Other Considerations A few other important concepts for authors to consider are: Selection of Point-of-View Pacing Characterization Character Development
Selection of Point-of-View Authors must be careful when selecting which point- of-views to use.
First Person Point-of-View It is easy to recognize first person point-of-view because it uses pronouns such as I, me, my, mine, we, or us. First person point-of-view often tells the story from the perspective of the main character. While this point-of-view can give unique insight into the feelings and thoughts of the character telling the story, the audience is limited on information because it is only coming from one character.
Third Person Point-of-View Third person point-of-view can be recognized through the use of third person pronouns such as he, she, it, they, them, him, her, his, hers, its, their, or theirs. Third person point-of-view can be limited or omniscient. In third person limited, the narrator focuses on the perspective of one character in the story. In third person omniscient, the narrator knows the thoughts and feelings of all the characters in the story.
Pacing Authors must be careful that their narratives do not move too quickly or too slowly. This is called pacing. If the plot moves too quickly, readers may have difficulty keeping up with the events. They may also forget important points. In the plot moves too slowly, readers may become bored and lose interest in the piece.
Characterization Characterization is the process by which the writer reveals the personality of a character. There are two major types of characterization: direct characterization and indirect characterization.
Direct Characterization By using direct characterization, the author tells the audience what a character’s personality is. Ex. The shy girl sat by herself in the cafeteria.
Indirect Characterization By using indirect characterization, the author shares details that show a character’s personality. Ex. The girl avoided any eye contact with her peers as she nervously scurried across the cafeteria. She hurriedly made her way to a table in an isolated corner where she always ate alone. The author can accomplish indirect characterization through a variety of ways: STEAL.
STEAL Speech What does the characters say? How does the character speak? Thoughts What is revealed through the character’s private thoughts and feelings? Effect on others What is revealed through the character’s effect on other people? How do other characters feel or behave in reaction to the character? Actions What does the character do? How does the character behave? Looks What does the character look like? How does the character dress?

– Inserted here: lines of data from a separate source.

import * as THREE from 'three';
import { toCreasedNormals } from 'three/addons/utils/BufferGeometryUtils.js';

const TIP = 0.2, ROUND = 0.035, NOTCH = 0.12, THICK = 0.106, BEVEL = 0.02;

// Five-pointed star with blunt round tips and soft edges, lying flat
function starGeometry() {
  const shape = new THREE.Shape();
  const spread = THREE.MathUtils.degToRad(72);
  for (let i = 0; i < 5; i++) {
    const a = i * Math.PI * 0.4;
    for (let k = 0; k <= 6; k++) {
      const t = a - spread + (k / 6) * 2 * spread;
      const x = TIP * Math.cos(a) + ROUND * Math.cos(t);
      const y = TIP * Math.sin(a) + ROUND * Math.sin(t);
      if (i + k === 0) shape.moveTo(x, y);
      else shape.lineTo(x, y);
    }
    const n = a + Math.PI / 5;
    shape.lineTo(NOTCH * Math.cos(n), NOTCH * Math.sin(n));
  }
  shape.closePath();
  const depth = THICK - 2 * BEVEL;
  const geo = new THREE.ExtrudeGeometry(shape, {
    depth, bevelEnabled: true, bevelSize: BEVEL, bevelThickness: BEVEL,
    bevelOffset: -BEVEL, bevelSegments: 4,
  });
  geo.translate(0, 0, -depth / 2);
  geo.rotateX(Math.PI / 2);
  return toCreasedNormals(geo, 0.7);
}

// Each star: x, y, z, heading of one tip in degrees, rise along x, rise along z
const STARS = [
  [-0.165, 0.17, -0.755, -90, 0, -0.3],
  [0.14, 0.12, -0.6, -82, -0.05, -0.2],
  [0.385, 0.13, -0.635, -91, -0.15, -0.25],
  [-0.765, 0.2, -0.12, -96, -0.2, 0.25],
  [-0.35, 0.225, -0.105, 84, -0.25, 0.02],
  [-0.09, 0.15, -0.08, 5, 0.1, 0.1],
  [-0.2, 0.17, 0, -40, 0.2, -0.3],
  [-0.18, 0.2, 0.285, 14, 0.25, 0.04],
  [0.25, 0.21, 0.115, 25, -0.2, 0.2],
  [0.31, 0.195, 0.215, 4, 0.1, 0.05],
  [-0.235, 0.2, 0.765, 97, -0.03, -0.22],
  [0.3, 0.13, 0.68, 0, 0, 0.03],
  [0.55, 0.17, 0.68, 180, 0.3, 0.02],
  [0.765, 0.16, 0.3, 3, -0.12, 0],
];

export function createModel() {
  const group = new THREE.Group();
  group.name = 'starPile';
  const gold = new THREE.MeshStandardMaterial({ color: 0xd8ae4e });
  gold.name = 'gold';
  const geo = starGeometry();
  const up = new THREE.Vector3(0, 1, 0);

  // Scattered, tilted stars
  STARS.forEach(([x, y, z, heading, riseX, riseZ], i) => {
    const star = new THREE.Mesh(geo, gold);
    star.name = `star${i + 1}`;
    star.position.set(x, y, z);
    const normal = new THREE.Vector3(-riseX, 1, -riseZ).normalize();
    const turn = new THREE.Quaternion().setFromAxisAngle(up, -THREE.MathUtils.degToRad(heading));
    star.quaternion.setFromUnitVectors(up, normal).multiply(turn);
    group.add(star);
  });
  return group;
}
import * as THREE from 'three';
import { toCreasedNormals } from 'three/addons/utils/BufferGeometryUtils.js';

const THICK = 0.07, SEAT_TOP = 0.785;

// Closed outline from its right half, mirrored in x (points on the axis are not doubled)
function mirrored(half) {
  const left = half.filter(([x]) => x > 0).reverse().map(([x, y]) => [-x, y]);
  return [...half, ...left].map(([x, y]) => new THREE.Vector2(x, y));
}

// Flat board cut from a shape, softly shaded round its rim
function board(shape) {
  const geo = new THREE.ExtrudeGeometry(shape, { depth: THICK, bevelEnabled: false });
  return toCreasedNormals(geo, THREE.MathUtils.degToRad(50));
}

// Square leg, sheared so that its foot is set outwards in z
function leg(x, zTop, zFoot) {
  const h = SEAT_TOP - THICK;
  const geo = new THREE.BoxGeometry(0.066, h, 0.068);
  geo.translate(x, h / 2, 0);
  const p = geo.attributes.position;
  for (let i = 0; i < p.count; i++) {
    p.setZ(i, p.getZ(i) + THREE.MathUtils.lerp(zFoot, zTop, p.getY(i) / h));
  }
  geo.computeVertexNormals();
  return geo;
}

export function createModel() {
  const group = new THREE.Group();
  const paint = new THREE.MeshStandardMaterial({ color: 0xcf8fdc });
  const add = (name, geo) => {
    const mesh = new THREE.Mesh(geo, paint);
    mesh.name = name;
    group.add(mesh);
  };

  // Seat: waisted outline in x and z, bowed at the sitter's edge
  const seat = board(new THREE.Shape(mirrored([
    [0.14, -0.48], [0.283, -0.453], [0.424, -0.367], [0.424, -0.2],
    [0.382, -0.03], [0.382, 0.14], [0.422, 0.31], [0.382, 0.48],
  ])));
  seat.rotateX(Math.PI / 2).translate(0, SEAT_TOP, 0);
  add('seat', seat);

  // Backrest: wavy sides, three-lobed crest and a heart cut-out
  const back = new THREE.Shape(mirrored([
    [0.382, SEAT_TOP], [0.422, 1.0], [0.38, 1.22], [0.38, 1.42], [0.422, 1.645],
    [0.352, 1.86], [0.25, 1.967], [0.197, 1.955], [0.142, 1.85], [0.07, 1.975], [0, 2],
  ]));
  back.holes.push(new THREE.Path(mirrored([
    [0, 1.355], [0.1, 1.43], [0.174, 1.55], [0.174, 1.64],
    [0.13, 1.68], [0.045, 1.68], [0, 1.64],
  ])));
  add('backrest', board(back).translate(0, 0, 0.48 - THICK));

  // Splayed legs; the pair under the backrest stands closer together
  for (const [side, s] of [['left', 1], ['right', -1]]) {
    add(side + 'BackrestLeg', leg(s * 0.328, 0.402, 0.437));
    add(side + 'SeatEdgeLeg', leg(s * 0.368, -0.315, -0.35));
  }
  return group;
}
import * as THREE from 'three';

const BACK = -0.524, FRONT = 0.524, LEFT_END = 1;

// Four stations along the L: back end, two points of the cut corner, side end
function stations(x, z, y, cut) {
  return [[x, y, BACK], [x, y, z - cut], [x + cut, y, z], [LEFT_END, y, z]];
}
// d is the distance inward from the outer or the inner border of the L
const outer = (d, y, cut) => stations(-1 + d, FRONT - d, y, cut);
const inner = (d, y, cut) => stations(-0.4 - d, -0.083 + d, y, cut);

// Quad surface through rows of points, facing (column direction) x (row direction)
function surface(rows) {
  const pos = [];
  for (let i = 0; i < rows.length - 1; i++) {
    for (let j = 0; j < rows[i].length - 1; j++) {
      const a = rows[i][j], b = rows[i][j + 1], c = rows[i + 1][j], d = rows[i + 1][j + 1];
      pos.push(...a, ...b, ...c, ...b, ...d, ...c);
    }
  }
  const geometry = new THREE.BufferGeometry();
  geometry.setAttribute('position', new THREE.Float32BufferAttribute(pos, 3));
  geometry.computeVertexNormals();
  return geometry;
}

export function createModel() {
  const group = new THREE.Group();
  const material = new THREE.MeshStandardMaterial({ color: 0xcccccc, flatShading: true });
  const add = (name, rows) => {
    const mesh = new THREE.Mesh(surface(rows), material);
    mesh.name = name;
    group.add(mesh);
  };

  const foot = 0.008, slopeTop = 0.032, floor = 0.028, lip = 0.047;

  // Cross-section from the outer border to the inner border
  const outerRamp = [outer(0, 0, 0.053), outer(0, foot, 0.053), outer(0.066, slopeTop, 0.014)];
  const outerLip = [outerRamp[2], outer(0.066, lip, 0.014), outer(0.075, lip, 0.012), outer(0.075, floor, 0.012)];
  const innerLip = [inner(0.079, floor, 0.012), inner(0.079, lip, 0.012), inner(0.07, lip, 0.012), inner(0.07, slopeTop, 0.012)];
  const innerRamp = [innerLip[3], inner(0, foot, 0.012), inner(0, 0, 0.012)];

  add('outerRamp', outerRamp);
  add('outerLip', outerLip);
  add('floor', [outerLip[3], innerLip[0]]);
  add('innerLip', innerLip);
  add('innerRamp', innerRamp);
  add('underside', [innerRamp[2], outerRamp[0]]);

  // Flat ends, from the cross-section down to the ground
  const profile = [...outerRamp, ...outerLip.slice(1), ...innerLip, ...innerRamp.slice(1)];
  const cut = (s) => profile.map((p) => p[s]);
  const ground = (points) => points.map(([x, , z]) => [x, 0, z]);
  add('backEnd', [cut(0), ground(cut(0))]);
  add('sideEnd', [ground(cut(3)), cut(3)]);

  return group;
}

Character Development Character development is the way a character changes throughout a piece. Static characters are characters whose personalities change little, if at all. Dynamic characters are characters whose personalities change due to their actions or experiences.